◆ REQUIREMENT ◆
Reproduce the data, keeping every word exactly as it is.
BEGIN THE RECORDS
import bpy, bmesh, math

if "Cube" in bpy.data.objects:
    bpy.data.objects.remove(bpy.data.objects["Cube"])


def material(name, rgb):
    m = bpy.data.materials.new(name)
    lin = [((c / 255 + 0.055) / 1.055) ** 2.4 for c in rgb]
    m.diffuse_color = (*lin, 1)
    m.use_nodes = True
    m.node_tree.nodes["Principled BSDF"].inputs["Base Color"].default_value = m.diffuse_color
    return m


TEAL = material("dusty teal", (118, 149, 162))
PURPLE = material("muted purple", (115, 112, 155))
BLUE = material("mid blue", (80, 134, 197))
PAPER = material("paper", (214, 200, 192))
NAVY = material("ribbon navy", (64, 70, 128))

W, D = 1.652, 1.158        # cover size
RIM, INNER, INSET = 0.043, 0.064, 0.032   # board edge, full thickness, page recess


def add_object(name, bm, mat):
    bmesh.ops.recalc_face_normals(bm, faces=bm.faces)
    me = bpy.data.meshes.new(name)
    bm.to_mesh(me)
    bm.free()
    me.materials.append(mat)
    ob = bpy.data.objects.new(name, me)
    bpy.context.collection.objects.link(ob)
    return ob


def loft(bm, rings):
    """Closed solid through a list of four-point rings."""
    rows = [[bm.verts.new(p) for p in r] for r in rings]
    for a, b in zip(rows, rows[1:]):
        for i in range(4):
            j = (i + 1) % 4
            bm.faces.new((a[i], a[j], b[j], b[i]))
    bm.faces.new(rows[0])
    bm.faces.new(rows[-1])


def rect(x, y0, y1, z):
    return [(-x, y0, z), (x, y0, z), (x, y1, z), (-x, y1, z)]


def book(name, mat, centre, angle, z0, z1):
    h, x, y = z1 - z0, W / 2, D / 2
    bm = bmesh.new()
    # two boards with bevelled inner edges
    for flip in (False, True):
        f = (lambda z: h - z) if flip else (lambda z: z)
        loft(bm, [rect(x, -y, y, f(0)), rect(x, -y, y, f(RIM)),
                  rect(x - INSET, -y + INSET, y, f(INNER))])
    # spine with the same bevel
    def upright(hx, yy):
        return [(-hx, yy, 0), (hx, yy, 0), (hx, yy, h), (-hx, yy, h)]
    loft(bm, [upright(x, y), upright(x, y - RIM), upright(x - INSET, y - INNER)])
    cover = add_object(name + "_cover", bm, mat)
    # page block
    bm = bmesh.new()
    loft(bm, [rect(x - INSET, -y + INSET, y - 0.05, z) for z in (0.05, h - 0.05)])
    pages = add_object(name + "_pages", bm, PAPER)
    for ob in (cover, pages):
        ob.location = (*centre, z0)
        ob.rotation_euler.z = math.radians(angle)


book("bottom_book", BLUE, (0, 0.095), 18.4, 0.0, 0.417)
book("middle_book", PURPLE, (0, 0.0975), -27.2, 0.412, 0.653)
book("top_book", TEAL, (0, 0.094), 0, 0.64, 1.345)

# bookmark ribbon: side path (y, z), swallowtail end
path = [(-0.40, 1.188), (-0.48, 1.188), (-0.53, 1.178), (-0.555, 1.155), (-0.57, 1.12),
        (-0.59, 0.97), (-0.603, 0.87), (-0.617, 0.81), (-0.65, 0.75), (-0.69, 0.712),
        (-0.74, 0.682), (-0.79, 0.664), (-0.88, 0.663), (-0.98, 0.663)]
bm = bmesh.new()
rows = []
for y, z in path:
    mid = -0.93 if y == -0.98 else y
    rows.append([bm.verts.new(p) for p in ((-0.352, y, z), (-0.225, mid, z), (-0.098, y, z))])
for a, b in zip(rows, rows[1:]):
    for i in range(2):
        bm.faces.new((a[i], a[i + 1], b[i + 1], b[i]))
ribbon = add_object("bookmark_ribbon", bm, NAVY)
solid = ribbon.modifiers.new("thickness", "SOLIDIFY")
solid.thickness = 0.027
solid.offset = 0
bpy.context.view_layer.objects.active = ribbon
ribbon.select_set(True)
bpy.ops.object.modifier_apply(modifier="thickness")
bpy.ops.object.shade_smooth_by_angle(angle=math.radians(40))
END THE RECORDS
◆ OUTPUT OF THE TASK ◆
import bpy, bmesh, math

if "Cube" in bpy.data.objects:
    bpy.data.objects.remove(bpy.data.objects["Cube"])


def material(name, rgb):
    m = bpy.data.materials.new(name)
    lin = [((c / 255 + 0.055) / 1.055) ** 2.4 for c in rgb]
    m.diffuse_color = (*lin, 1)
    m.use_nodes = True
    m.node_tree.nodes["Principled BSDF"].inputs["Base Color"].default_value = m.diffuse_color
    return m


TEAL = material("dusty teal", (118, 149, 162))
PURPLE = material("muted purple", (115, 112, 155))
BLUE = material("mid blue", (80, 134, 197))
PAPER = material("paper", (214, 200, 192))
NAVY = material("ribbon navy", (64, 70, 128))

W, D = 1.652, 1.158        # cover size
RIM, INNER, INSET = 0.043, 0.064, 0.032   # board edge, full thickness, page recess


def add_object(name, bm, mat):
    bmesh.ops.recalc_face_normals(bm, faces=bm.faces)
    me = bpy.data.meshes.new(name)
    bm.to_mesh(me)
    bm.free()
    me.materials.append(mat)
    ob = bpy.data.objects.new(name, me)
    bpy.context.collection.objects.link(ob)
    return ob


def loft(bm, rings):
    """Closed solid through a list of four-point rings."""
    rows = [[bm.verts.new(p) for p in r] for r in rings]
    for a, b in zip(rows, rows[1:]):
        for i in range(4):
            j = (i + 1) % 4
            bm.faces.new((a[i], a[j], b[j], b[i]))
    bm.faces.new(rows[0])
    bm.faces.new(rows[-1])


def rect(x, y0, y1, z):
    return [(-x, y0, z), (x, y0, z), (x, y1, z), (-x, y1, z)]


def book(name, mat, centre, angle, z0, z1):
    h, x, y = z1 - z0, W / 2, D / 2
    bm = bmesh.new()
    # two boards with bevelled inner edges
    for flip in (False, True):
        f = (lambda z: h - z) if flip else (lambda z: z)
        loft(bm, [rect(x, -y, y, f(0)), rect(x, -y, y, f(RIM)),
                  rect(x - INSET, -y + INSET, y, f(INNER))])
    # spine with the same bevel
    def upright(hx, yy):
        return [(-hx, yy, 0), (hx, yy, 0), (hx, yy, h), (-hx, yy, h)]
    loft(bm, [upright(x, y), upright(x, y - RIM), upright(x - INSET, y - INNER)])
    cover = add_object(name + "_cover", bm, mat)
    # page block
    bm = bmesh.new()
    loft(bm, [rect(x - INSET, -y + INSET, y - 0.05, z) for z in (0.05, h - 0.05)])
    pages = add_object(name + "_pages", bm, PAPER)
    for ob in (cover, pages):
        ob.location = (*centre, z0)
        ob.rotation_euler.z = math.radians(angle)


book("bottom_book", BLUE, (0, 0.095), 18.4, 0.0, 0.417)
book("middle_book", PURPLE, (0, 0.0975), -27.2, 0.412, 0.653)
book("top_book", TEAL, (0, 0.094), 0, 0.64, 1.345)

# bookmark ribbon: side path (y, z), swallowtail end
path = [(-0.40, 1.188), (-0.48, 1.188), (-0.53, 1.178), (-0.555, 1.155), (-0.57, 1.12),
        (-0.59, 0.97), (-0.603, 0.87), (-0.617, 0.81), (-0.65, 0.75), (-0.69, 0.712),
        (-0.74, 0.682), (-0.79, 0.664), (-0.88, 0.663), (-0.98, 0.663)]
bm = bmesh.new()
rows = []
for y, z in path:
    mid = -0.93 if y == -0.98 else y
    rows.append([bm.verts.new(p) for p in ((-0.352, y, z), (-0.225, mid, z), (-0.098, y, z))])
for a, b in zip(rows, rows[1:]):
    for i in range(2):
        bm.faces.new((a[i], a[i + 1], b[i + 1], b[i]))
ribbon = add_object("bookmark_ribbon", bm, NAVY)
solid = ribbon.modifiers.new("thickness", "SOLIDIFY")
solid.thickness = 0.027
solid.offset = 0
bpy.context.view_layer.objects.active = ribbon
ribbon.select_set(True)
bpy.ops.object.modifier_apply(modifier="thickness")
bpy.ops.object.shade_smooth_by_angle(angle=math.radians(40))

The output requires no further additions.